In the entries below, find each line with the word "lathe" and pull it out.

───── Given data

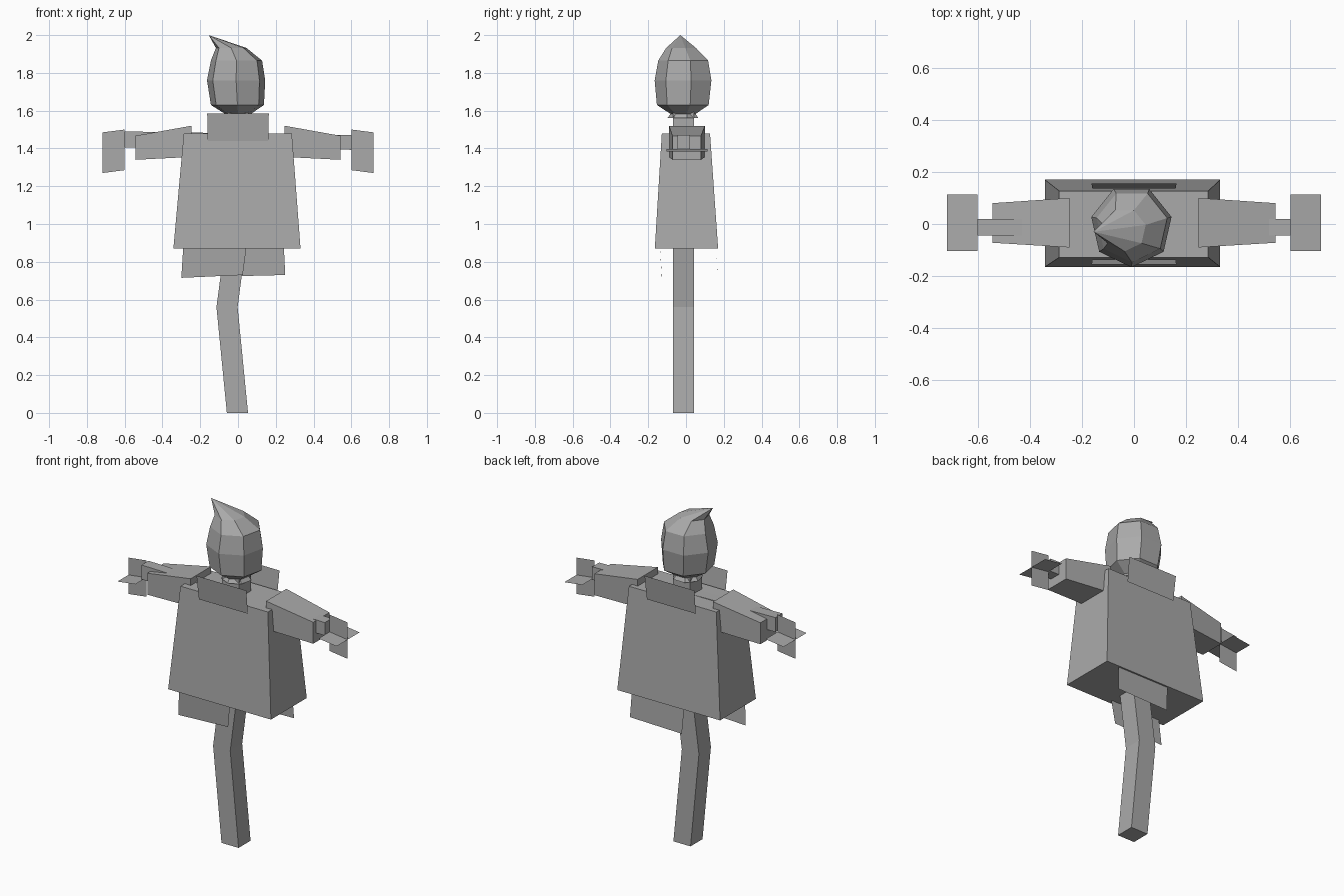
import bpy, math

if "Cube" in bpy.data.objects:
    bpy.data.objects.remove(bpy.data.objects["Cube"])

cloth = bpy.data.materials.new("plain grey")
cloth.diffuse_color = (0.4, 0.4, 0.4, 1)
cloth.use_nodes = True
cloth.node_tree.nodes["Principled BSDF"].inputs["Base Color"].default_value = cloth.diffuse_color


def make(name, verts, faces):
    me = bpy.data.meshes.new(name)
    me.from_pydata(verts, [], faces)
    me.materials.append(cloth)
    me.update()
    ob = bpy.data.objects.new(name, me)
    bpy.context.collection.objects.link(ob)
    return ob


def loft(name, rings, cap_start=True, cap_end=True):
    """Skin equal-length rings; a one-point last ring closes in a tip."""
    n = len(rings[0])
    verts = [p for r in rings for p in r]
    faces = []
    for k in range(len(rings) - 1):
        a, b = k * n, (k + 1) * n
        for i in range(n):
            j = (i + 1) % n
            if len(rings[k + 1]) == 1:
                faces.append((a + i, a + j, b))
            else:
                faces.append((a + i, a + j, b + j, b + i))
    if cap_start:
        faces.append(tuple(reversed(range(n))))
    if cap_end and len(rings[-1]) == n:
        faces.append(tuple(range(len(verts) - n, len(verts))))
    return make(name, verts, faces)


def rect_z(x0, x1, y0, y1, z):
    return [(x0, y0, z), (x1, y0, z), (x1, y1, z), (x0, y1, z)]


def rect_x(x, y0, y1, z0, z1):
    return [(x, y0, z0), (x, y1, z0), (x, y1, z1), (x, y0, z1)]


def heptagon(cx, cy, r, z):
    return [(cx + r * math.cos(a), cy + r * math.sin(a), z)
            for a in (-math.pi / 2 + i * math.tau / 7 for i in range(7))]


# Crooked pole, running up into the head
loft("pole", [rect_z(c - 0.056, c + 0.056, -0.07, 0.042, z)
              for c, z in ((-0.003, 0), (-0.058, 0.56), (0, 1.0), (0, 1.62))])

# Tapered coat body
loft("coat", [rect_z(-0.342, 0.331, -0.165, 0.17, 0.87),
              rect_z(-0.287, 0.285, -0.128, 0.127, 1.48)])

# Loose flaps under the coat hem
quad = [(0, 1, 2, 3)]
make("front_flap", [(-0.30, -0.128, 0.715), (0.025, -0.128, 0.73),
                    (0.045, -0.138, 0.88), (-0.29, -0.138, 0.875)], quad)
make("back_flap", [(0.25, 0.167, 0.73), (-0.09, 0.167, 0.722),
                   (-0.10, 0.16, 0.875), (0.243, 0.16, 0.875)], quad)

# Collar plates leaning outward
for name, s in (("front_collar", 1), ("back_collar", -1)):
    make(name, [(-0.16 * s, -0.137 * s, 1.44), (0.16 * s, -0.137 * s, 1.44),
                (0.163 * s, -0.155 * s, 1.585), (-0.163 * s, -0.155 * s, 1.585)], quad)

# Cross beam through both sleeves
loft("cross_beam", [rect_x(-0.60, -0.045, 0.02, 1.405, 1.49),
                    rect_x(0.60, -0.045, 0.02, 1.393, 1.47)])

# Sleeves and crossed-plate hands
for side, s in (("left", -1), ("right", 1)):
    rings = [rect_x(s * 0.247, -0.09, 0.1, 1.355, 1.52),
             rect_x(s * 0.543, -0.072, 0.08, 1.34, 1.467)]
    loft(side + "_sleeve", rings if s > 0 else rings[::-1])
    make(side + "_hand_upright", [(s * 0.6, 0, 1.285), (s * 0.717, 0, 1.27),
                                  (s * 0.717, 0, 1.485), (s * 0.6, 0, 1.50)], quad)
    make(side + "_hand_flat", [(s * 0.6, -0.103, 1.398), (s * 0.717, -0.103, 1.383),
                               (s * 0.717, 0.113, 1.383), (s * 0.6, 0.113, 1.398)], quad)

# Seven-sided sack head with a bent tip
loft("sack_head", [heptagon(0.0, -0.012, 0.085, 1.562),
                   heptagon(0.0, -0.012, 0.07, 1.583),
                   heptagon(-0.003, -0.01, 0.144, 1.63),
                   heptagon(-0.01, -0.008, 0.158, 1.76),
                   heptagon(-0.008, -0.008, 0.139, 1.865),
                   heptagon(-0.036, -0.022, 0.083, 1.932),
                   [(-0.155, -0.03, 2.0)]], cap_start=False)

──────────
───── Given data

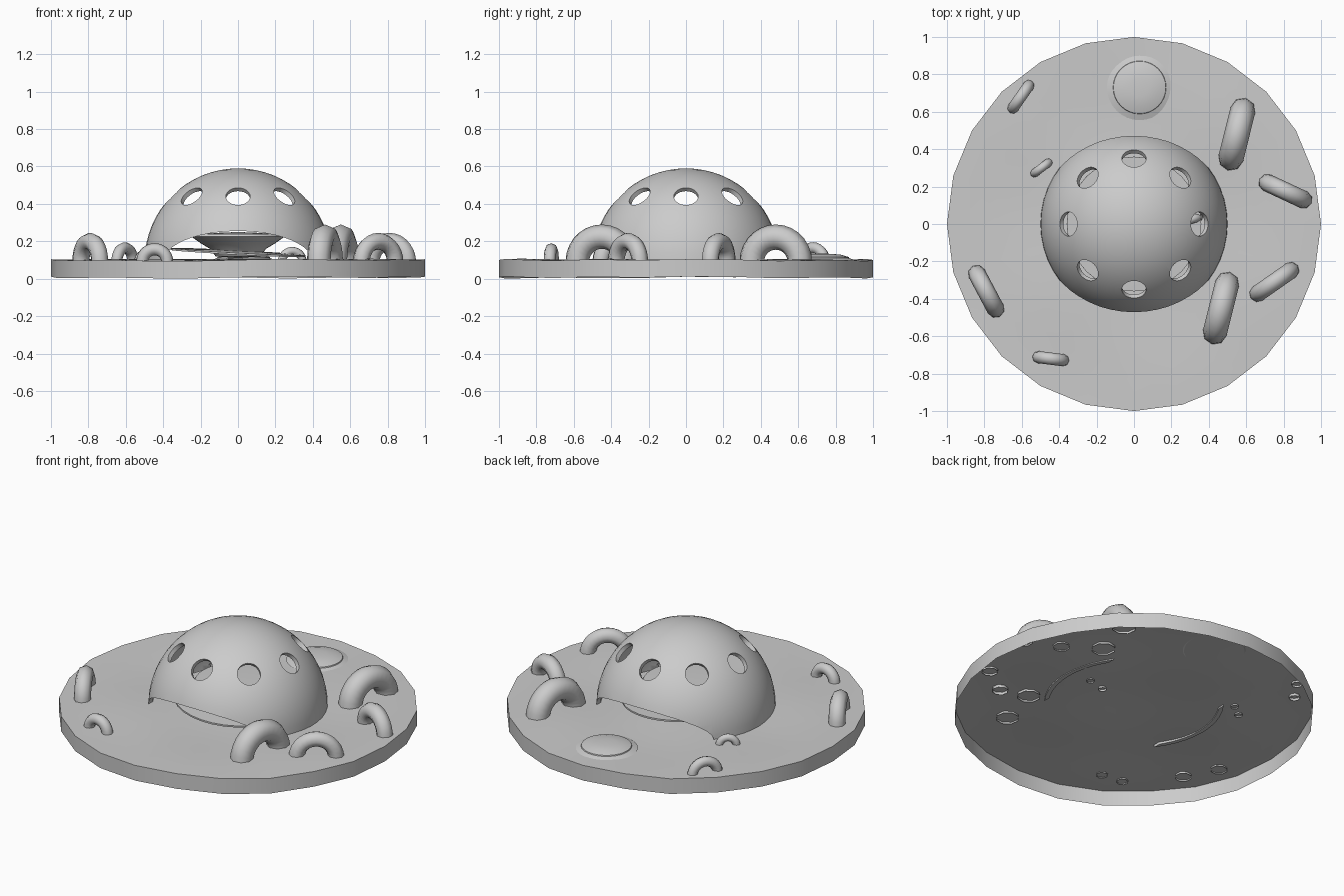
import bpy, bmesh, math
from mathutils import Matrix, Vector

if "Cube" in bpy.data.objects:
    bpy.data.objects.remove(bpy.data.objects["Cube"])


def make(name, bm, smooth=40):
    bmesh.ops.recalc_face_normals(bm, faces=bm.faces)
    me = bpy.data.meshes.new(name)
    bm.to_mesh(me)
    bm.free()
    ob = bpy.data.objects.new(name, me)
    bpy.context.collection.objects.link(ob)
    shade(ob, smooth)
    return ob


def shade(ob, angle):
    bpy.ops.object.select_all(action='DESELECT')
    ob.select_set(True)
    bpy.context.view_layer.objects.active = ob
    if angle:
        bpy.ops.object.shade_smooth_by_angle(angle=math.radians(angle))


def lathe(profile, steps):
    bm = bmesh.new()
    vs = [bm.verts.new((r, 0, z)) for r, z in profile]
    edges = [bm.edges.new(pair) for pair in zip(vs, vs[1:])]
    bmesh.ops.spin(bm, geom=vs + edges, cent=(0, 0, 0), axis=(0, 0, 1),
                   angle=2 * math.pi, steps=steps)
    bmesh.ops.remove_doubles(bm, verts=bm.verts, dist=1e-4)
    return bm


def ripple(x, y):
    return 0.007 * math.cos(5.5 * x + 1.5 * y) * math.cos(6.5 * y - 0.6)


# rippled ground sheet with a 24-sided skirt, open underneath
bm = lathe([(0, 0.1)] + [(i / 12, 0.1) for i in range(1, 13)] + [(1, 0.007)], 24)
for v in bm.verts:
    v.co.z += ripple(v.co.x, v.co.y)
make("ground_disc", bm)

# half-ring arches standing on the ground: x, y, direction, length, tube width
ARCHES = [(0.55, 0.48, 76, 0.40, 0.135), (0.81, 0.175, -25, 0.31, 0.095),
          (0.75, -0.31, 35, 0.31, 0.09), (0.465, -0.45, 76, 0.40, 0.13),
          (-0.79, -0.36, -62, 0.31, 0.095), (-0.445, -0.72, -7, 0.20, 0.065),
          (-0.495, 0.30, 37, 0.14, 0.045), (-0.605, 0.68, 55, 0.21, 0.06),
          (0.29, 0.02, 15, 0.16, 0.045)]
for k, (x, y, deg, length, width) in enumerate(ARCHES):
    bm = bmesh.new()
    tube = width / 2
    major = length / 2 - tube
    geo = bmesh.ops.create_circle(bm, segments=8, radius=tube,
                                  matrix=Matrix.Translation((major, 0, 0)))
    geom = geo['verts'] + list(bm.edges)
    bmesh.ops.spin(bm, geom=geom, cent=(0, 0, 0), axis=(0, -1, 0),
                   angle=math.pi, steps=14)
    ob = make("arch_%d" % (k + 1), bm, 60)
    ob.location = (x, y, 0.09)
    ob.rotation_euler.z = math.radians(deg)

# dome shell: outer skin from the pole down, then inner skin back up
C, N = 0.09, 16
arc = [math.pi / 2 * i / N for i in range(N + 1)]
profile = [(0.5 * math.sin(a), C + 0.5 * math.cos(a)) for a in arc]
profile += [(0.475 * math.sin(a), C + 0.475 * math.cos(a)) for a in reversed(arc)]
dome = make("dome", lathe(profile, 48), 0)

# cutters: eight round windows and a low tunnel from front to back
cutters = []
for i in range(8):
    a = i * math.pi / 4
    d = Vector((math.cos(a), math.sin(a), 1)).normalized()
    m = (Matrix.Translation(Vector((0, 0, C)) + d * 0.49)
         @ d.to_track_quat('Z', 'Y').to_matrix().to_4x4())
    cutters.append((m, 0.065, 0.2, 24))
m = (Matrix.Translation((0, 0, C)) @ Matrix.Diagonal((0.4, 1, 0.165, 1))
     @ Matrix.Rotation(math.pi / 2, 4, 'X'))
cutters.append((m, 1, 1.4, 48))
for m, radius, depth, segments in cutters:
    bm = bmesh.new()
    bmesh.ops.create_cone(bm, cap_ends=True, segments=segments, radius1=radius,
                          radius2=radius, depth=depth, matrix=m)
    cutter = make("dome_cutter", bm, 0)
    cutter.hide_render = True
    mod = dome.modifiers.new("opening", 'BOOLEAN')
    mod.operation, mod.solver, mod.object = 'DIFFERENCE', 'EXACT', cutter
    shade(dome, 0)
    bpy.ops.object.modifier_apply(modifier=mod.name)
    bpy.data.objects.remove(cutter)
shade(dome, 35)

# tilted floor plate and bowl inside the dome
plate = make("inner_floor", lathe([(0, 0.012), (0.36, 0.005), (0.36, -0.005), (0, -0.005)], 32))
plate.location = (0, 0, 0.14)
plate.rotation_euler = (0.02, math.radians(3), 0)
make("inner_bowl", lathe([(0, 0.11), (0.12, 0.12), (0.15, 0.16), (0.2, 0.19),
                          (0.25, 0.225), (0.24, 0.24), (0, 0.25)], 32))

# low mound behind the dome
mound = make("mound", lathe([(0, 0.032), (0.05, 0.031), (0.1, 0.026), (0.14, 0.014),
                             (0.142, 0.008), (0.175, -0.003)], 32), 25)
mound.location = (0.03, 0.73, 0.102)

──────────

_Answer section_
def lathe(profile, steps):
bm = lathe([(0, 0.1)] + [(i / 12, 0.1) for i in range(1, 13)] + [(1, 0.007)], 24)
dome = make("dome", lathe(profile, 48), 0)
plate = make("inner_floor", lathe([(0, 0.012), (0.36, 0.005), (0.36, -0.005), (0, -0.005)], 32))
make("inner_bowl", lathe([(0, 0.11), (0.12, 0.12), (0.15, 0.16), (0.2, 0.19),
mound = make("mound", lathe([(0, 0.032), (0.05, 0.031), (0.1, 0.026), (0.14, 0.014),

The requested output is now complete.